Posted 3 years ago
Japan started making glass in volume from about 1880, although it was nearly always for practical use. Things like oil lamps, thermometers, jars, floats, mirrors, and basic serving ware were the type of items that kicked off production. They had developed equipment and skills from a range of places, but primarily it was the British that really got their pressed glass production moving.
The ink well here dates from about 1920 according to my source, and is made from uranium glass. The moulding on it is of reasonable standard, with mould lines apparent but finished well.
The small blue dish is earlier, and may be around turn of the century. It is poorly made. The glass is not clean, the moulding is very obvious, and the outer edge retains dags.
The child's breakfast set dates from just before WW2. It is of reasonable quality, well moulded and finished.
One of the few books in English that provides information on this era, A History of Glass in Japan, ( Dorothy Blair, Corning Museum of Glass monograph, pub. 1973) shows pressed glass of much higher quality than these items. I suggest that the demand for cheap pressed glass within Japan was such that some companies bypassed quality to produce quickly, but were more than capable of producing good quality glass.

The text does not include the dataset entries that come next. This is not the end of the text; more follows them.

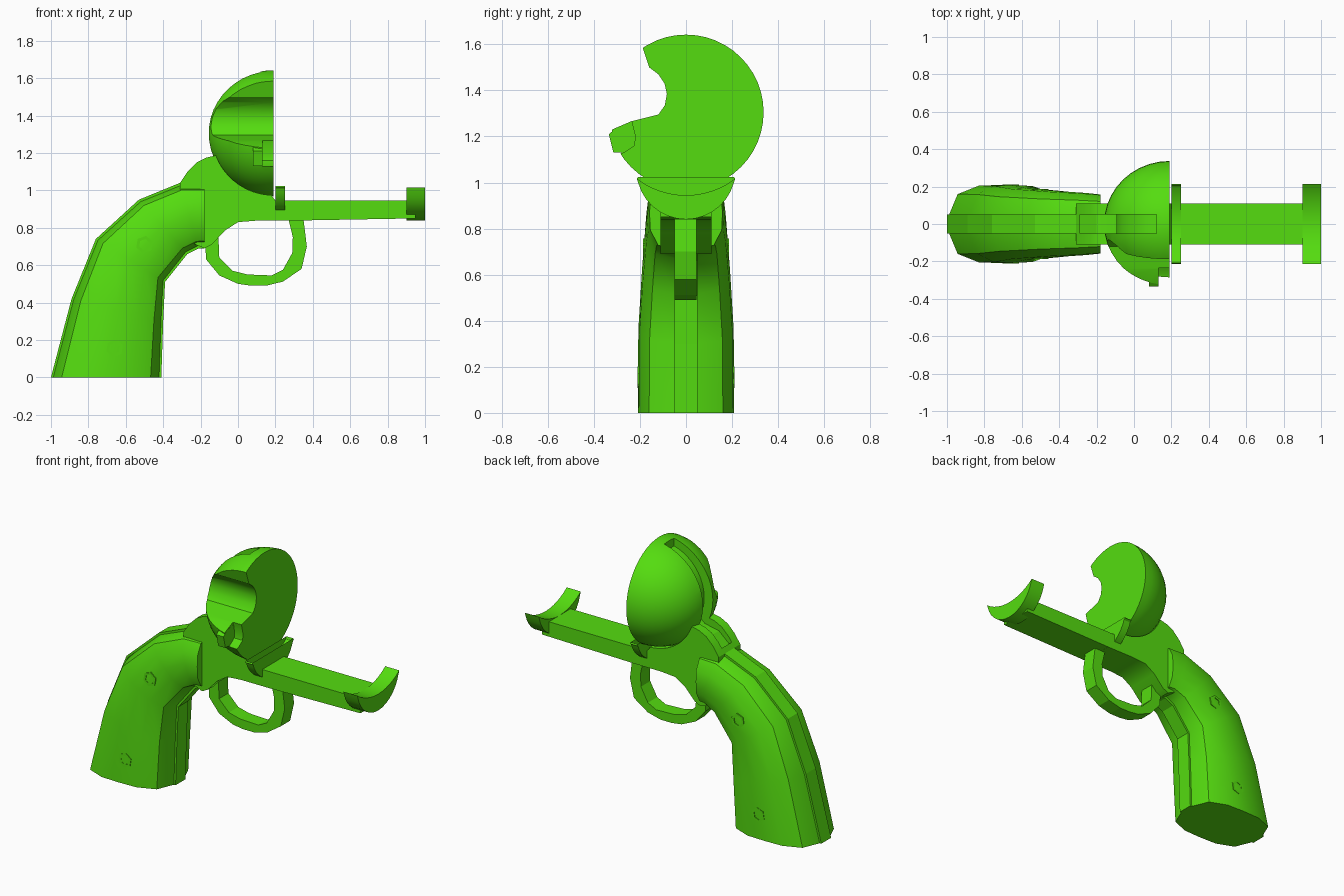
import bpy, bmesh, math
from mathutils import Vector

old = bpy.data.objects.get("Cube")
if old:
    bpy.data.objects.remove(old, do_unlink=True)

green = bpy.data.materials.new("bright green")
green.use_nodes = True
green.diffuse_color = (0.09, 0.72, 0.005, 1)
green.node_tree.nodes["Principled BSDF"].inputs["Base Color"].default_value = green.diffuse_color


def finish(name, bm, smooth=None):
    """Turn a bmesh into a green object, optionally smooth shaded."""
    bmesh.ops.recalc_face_normals(bm, faces=bm.faces)
    mesh = bpy.data.meshes.new(name)
    bm.to_mesh(mesh)
    bm.free()
    mesh.materials.append(green)
    ob = bpy.data.objects.new(name, mesh)
    bpy.context.scene.collection.objects.link(ob)
    if smooth:
        shade(ob, smooth)
    return ob


def shade(ob, angle):
    bpy.ops.object.select_all(action="DESELECT")
    ob.select_set(True)
    bpy.context.view_layer.objects.active = ob
    bpy.ops.object.shade_smooth_by_angle(angle=math.radians(angle))


def prism(name, outline, axis, start, end, smooth=None):
    """Extrude an outline along x (points are y, z) or y (points are x, z)."""
    bm = bmesh.new()
    place = (lambda p, d: (d, *p)) if axis == "x" else (lambda p, d: (p[0], d, p[1]))
    rings = [[bm.verts.new(place(p, d)) for p in outline] for d in (start, end)]
    for ring in rings:
        bm.faces.new(ring)
    for i in range(len(outline)):
        j = (i + 1) % len(outline)
        bm.faces.new((rings[0][i], rings[0][j], rings[1][j], rings[1][i]))
    return finish(name, bm, smooth)


def cut(ob, cutter):
    mod = ob.modifiers.new("cut", "BOOLEAN")
    mod.operation = "DIFFERENCE"
    mod.solver = "EXACT"
    mod.object = cutter
    cutter.hide_render = True
    bpy.context.view_layer.objects.active = ob
    bpy.ops.object.modifier_apply(modifier=mod.name)


def arc(cx, cz, r, a, b, n):
    return [(cx + r * math.cos(math.radians(a + (b - a) * i / n)),
             cz + r * math.sin(math.radians(a + (b - a) * i / n))) for i in range(n + 1)]


CX, CZ, R = 0.19, 1.305, 0.337

# Grip: back and front edge of each section, with its half width
sections = [((-1, 0), (-.41, 0), .205), ((-.89, .42), (-.4, .3), .203),
            ((-.76, .74), (-.39, .51), .187), ((-.53, .95), (-.27, .66), .172),
            ((-.31, 1.04), (-.21, .69), .163), ((-.18, 1.04), (-.18, .69), .155)]
half = [(0, .25), (.08, .78), (.28, 1), (.5, 1.02), (.72, 1), (.92, .78), (1, .25)]
around = half + [(t, -w) for t, w in reversed(half)]

bm = bmesh.new()
rings = []
for back, front, width in sections:
    b, f = Vector(back), Vector(front)
    inset = (f - b).normalized() * .012
    b, f = b + inset, f - inset
    ring = []
    for t, w in around:
        p = b.lerp(f, t)
        ring.append(bm.verts.new((p.x, w * width, p.y)))
    rings.append(ring)
for r0, r1 in zip(rings, rings[1:]):
    for i in range(len(around)):
        j = (i + 1) % len(around)
        bm.faces.new((r0[i], r0[j], r1[j], r1[i]))
bm.faces.new(rings[0])
bm.faces.new(rings[-1])
finish("grip_panels", bm, 38)

# Strap running round the edge of the grip
strap = [s[0] for s in sections] + [s[1] for s in reversed(sections)]
prism("grip_strap", strap, "y", -.05, .05)

# Hexagonal grip screws with a sunken centre
for side, label in ((-1, "right"), (1, "left")):
    for place, x, z, y in (("upper", -.5, .71, .187), ("lower", -.66, .155, .21)):
        bm = bmesh.new()
        loops = []
        for radius, depth in ((.047, y - .03), (.047, y), (.03, y), (.03, y - .006)):
            loops.append([bm.verts.new((px, side * depth, pz))
                          for px, pz in arc(x, z, radius, 20, 320, 5)])
        for l0, l1 in zip(loops, loops[1:]):
            for i in range(6):
                j = (i + 1) % 6
                bm.faces.new((l0[i], l0[j], l1[j], l1[i]))
        bm.faces.new(loops[0])
        bm.faces.new(loops[-1])
        finish(f"{label}_{place}_screw", bm)

# Frame behind and below the dome
frame_outline = [(-.31, 1.0), (-.31, 1.04), (-.27, 1.1), (-.22, 1.15), (-.17, 1.175)]
frame_outline += arc(CX, CZ, R - .006, 201, 268, 12)
frame_outline += [(.2, .945), (.3, .945), (.3, .838), (.1, .838), (0, .83), (-.07, .785),
                  (-.14, .71), (-.18, .69), (-.25, .72)]
frame = prism("frame", frame_outline, "y", -.11, .11, 30)

# Long flat bed with two curved cradles
prism("barrel_bed", [(.28, .838), (.95, .85), (.95, .945), (.28, .945)], "y", -.11, .11)
for name, x0, x1, low in (("rear_cradle", .2, .25, .865), ("front_cradle", .9, 1.0, .84)):
    outline = arc(0, 1.3, .355, 233, 307, 12) + arc(0, low + .215, .215, -15, -165, 14)
    prism(name, outline, "x", x0, x1, 30)

# Trigger guard loop
guard = [(-.175, .7), (-.17, .63), (-.1, .545), (0, .5), (.07, .49), (.15, .49), (.24, .512),
         (.34, .58), (.368, .7), (.35, .845), (.27, .845), (.293, .75), (.29, .665), (.24, .575),
         (.18, .545), (.05, .55), (-.03, .57), (-.1, .64), (-.105, .76)]
prism("trigger_guard", guard, "y", -.05, .045)

# Half dome facing backwards
bm = bmesh.new()
bmesh.ops.create_uvsphere(bm, u_segments=40, v_segments=24, radius=R)
bmesh.ops.bisect_plane(bm, geom=bm.verts[:] + bm.edges[:] + bm.faces[:], dist=1e-5,
                       plane_co=(0, 0, 0), plane_no=(1, 0, 0), clear_outer=True)
bmesh.ops.holes_fill(bm, edges=[e for e in bm.edges if e.is_boundary])
for v in bm.verts:
    v.co = (v.co.x * 1.04 + CX, v.co.y, v.co.z + CZ)
dome = finish("dome", bm)

# Side notch, rim pocket and rear slot are cut away
notch = prism("notch_cutter", [(-.26, 1.8), (-.19, 1.59), (-.16, 1.5), (-.12, 1.47), (-.093, 1.43),
              (-.083, 1.385), (-.092, 1.335), (-.12, 1.295), (-.24, 1.265), (-.31, 1.235),
              (-.5, 1.13), (-.5, 1.8)], "x", -.4, .4)
pocket = prism("pocket_cutter", [(-.4, 1.28), (-.4, 1.1), (-.27, 1.13), (-.225, 1.16),
               (-.22, 1.2), (-.24, 1.28)], "x", .13, .3)
slot_outline = [(-.29, 1.7), (-.29, 1.04), (-.2, 1.12), (-.1, 1.14)]
slot_outline += arc(CX, CZ, .285, 208, 104.2, 14) + [(.12, 1.7)]
slot = prism("slot_cutter", slot_outline, "y", -.05, .05)
for tool in (notch, pocket, slot):
    cut(dome, tool)
cut(frame, slot)
for tool in (notch, pocket, slot):
    bpy.data.objects.remove(tool, do_unlink=True)
shade(dome, 30)
shade(frame, 30)

# Small lip beside the rim pocket
prism("rim_lip", [(-.335, 1.21), (-.315, 1.13), (-.26, 1.13), (-.22, 1.17), (-.23, 1.25),
                  (-.3, 1.238)], "x", .08, .131)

There seems to be very little of this glass remaining in Japan, and it is not easy to source..